On one such day several people commented on photographs I was working on at the time. The comments, while complimentary, were a little guarded due to the fact that I'd decided to render the images in question into black-and-white. I thought I'd take this opportunity to discuss my thought process and why my approach didn't coincide with these other members of the group.

Antarctica: A World Of White, Grey and Blue

Antarctica is an amazing location for landscape photography. One thing that hits you in Antarctica is color: the water, sky and, in particular, the icebergs. So, with that in mind, it's not surprising that some folks might wonder why I opted for a different approach (albeit on a very small percentage of my images).

Lens Choice

We all go through stages in our photographic life. For years I used medium strength telephoto lenses in my landscape photography. These days I prefer wide-angle lenses for landscape work. Conversely, while many folks love using long telephoto zoom lenses for portraiture, I've preferred mild wild-angle and medium telephoto lenses when photographing people.

I've always loved working in color but, since 1986, when I first became aware of the history of photography, I've very much enjoyed looking at classic black-and-white imagery.

Informing the Practice of Your Art

These days I try to dismiss from my mind any images or preconceptions about a particular location (e.g., "Ice in Antarctica is this amazing cyan/blue color"). I think its important, wherever possible, to make images that separate you from the crowd by their uniqueness as much as by their quality. Aim to discover and cultivate your own unique way of seeing the world and let that inform the way you practice your art.

Speak to Me of Black and White

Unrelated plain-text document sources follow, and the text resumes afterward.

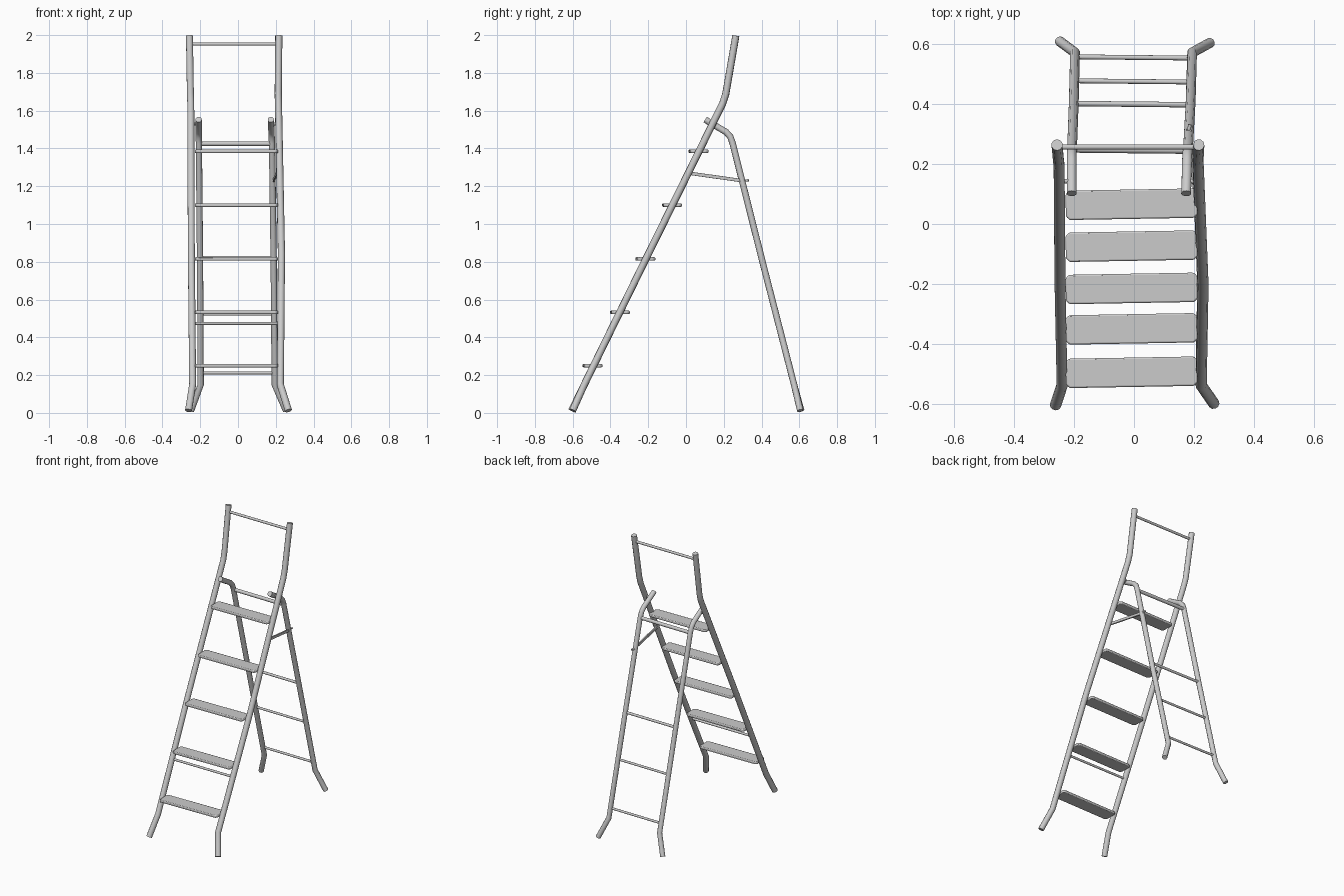
import bpy, math
from mathutils import Vector

if "Cube" in bpy.data.objects:
    bpy.data.objects.remove(bpy.data.objects["Cube"])


def finish(ob):
    bpy.ops.object.select_all(action='DESELECT')
    ob.select_set(True)
    bpy.context.view_layer.objects.active = ob


def tube(name, pts, r):
    # round capped tube swept along a polyline
    cu = bpy.data.curves.new(name, 'CURVE')
    cu.dimensions = '3D'
    cu.bevel_depth = r
    cu.bevel_resolution = 3
    cu.use_fill_caps = True
    sp = cu.splines.new('POLY')
    sp.points.add(len(pts) - 1)
    for p, co in zip(sp.points, pts):
        p.co = (*co, 1)
    ob = bpy.data.objects.new(name, cu)
    bpy.context.collection.objects.link(ob)
    finish(ob)
    bpy.ops.object.convert(target='MESH')
    ob = bpy.context.object
    ob.name = name
    bpy.ops.object.shade_smooth_by_angle(angle=math.radians(40))
    return ob


def slab(name, loc, size, rot=(0, 0, 0), bevel=0.006, corner=0):
    # box with cut plan corners and softened edges
    x, y, z = (s / 2 for s in size)
    c = corner
    ring = [(-x + c, -y), (x - c, -y), (x, -y + c), (x, y - c),
            (x - c, y), (-x + c, y), (-x, y - c), (-x, -y + c)]
    n = len(ring)
    verts = [(a, b, -z) for a, b in ring] + [(a, b, z) for a, b in ring]
    faces = [tuple(reversed(range(n))), tuple(range(n, 2 * n))]
    faces += [(i, (i + 1) % n, (i + 1) % n + n, i + n) for i in range(n)]
    me = bpy.data.meshes.new(name)
    me.from_pydata(verts, [], faces)
    ob = bpy.data.objects.new(name, me)
    bpy.context.collection.objects.link(ob)
    ob.location = loc
    ob.rotation_euler = rot
    m = ob.modifiers.new('soft_edges', 'BEVEL')
    m.width = bevel
    m.segments = 2
    finish(ob)
    bpy.ops.object.shade_smooth_by_angle(angle=math.radians(35))
    return ob


# front rails: flared foot, long slope, steeper handle at the top
tube('front_rail_left', [(-0.262, -0.605, 0.012), (-0.240, -0.538, 0.15), (-0.247, -0.20, 0.84),
                         (-0.250, 0.195, 1.64), (-0.252, 0.211, 1.69), (-0.257, 0.264, 1.997)], 0.019)
tube('front_rail_right', [(0.267, -0.600, 0.012), (0.224, -0.538, 0.15), (0.230, -0.20, 0.84),
                          (0.214, 0.195, 1.64), (0.213, 0.211, 1.69), (0.216, 0.264, 1.997)], 0.019)

# rear legs: flared foot, slope, hooked top reaching forward to the hinge
tube('rear_leg_left', [(-0.248, 0.610, 0.012), (-0.197, 0.572, 0.15), (-0.201, 0.405, 0.80),
                       (-0.207, 0.246, 1.43), (-0.208, 0.234, 1.463), (-0.208, 0.212, 1.487),
                       (-0.208, 0.13, 1.535), (-0.208, 0.102, 1.553)], 0.017)
tube('rear_leg_right', [(0.254, 0.605, 0.012), (0.194, 0.572, 0.15), (0.189, 0.405, 0.80),
                        (0.180, 0.246, 1.43), (0.178, 0.234, 1.463), (0.177, 0.212, 1.487),
                        (0.175, 0.13, 1.535), (0.174, 0.102, 1.553)], 0.017)

# treads
for i, (y, z) in enumerate([(-0.495, 0.25), (-0.35, 0.532), (-0.215, 0.815),
                            (-0.074, 1.10), (0.066, 1.385)]):
    slab(f'tread_{i + 1}', (-0.008, y, z), (0.440, 0.098, 0.018),
         (0, 0, math.radians(1)), 0.005, 0.012)

# rungs between the rear legs
for i, (y, z, r) in enumerate([(0.556, 0.212, 0.008), (0.476, 0.522, 0.008),
                               (0.400, 0.822, 0.009), (0.248, 1.425, 0.012)]):
    tube(f'rear_rung_{i + 1}', [(-0.198, y + 0.002, z), (0.186, y - 0.002, z)], r)

# thin bar under the second tread and grab bar at the top
tube('front_tie_bar', [(-0.240, -0.378, 0.474), (0.224, -0.378, 0.474)], 0.008)
tube('top_bar', [(-0.255, 0.257, 1.953), (0.214, 0.257, 1.953)], 0.009)

# hinge pins joining rear legs to front rails
for side, a, b in (('left', -0.25, -0.20), ('right', 0.17, 0.218)):
    tube(f'hinge_pin_{side}', [(a, 0.143, 1.53), (b, 0.143, 1.53)], 0.008)

# folding brace on the right side
start, end = Vector((0.207, 0.022, 1.268)), Vector((0.187, 0.315, 1.227))
d = end - start
slab('side_brace', (start + end) / 2, (0.010, d.length, 0.018),
     (math.atan2(d.z, d.y), 0, math.atan2(-d.x, d.y)), 0.003, 0.002)
tube('brace_pin', [(0.18, 0.30, 1.228), (0.187, 0.332, 1.232)], 0.006)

Ruins of a building at Port Foster on Deception Island, Antarctica

As far as photography is concerned it's a fact that some subjects or scenes look better in black-and-white. The trick is to let the image you've created speak to you as to whether it is suited to color or a black-and-white rendering. Lines, shapes, textures and shadows will appear more dominant in a black and white photo. Likewise the color of the light, complimentary (i.e., contrasting/opposite) or harmonious colors may demand rendering in color.

The only question that matters is which treatment will best convey the feeling, mood, theme or subject you want to explore. These are far more important considerations than determining your choice based upon your own preference for color or black and white images.

Work via Comparisons

One of the great advantages of applications such as Adobe Lightroom is the ability to produce a Virtual Copy of any camera-based image within your database. This allows you to experiment with both the original color file and, where appropriate, a black-and-white copy. Via the process of comparison you'll be better able to decide whether a color or black and white rendering is the best option for the photograph in question.

Black-and-white photography will allow you to open yourself up to a whole new world of adventure and fun and, in doing so, will enable you to discover and cultivate your own, unique creative self.

Glenn Guy, Travel Photography Guru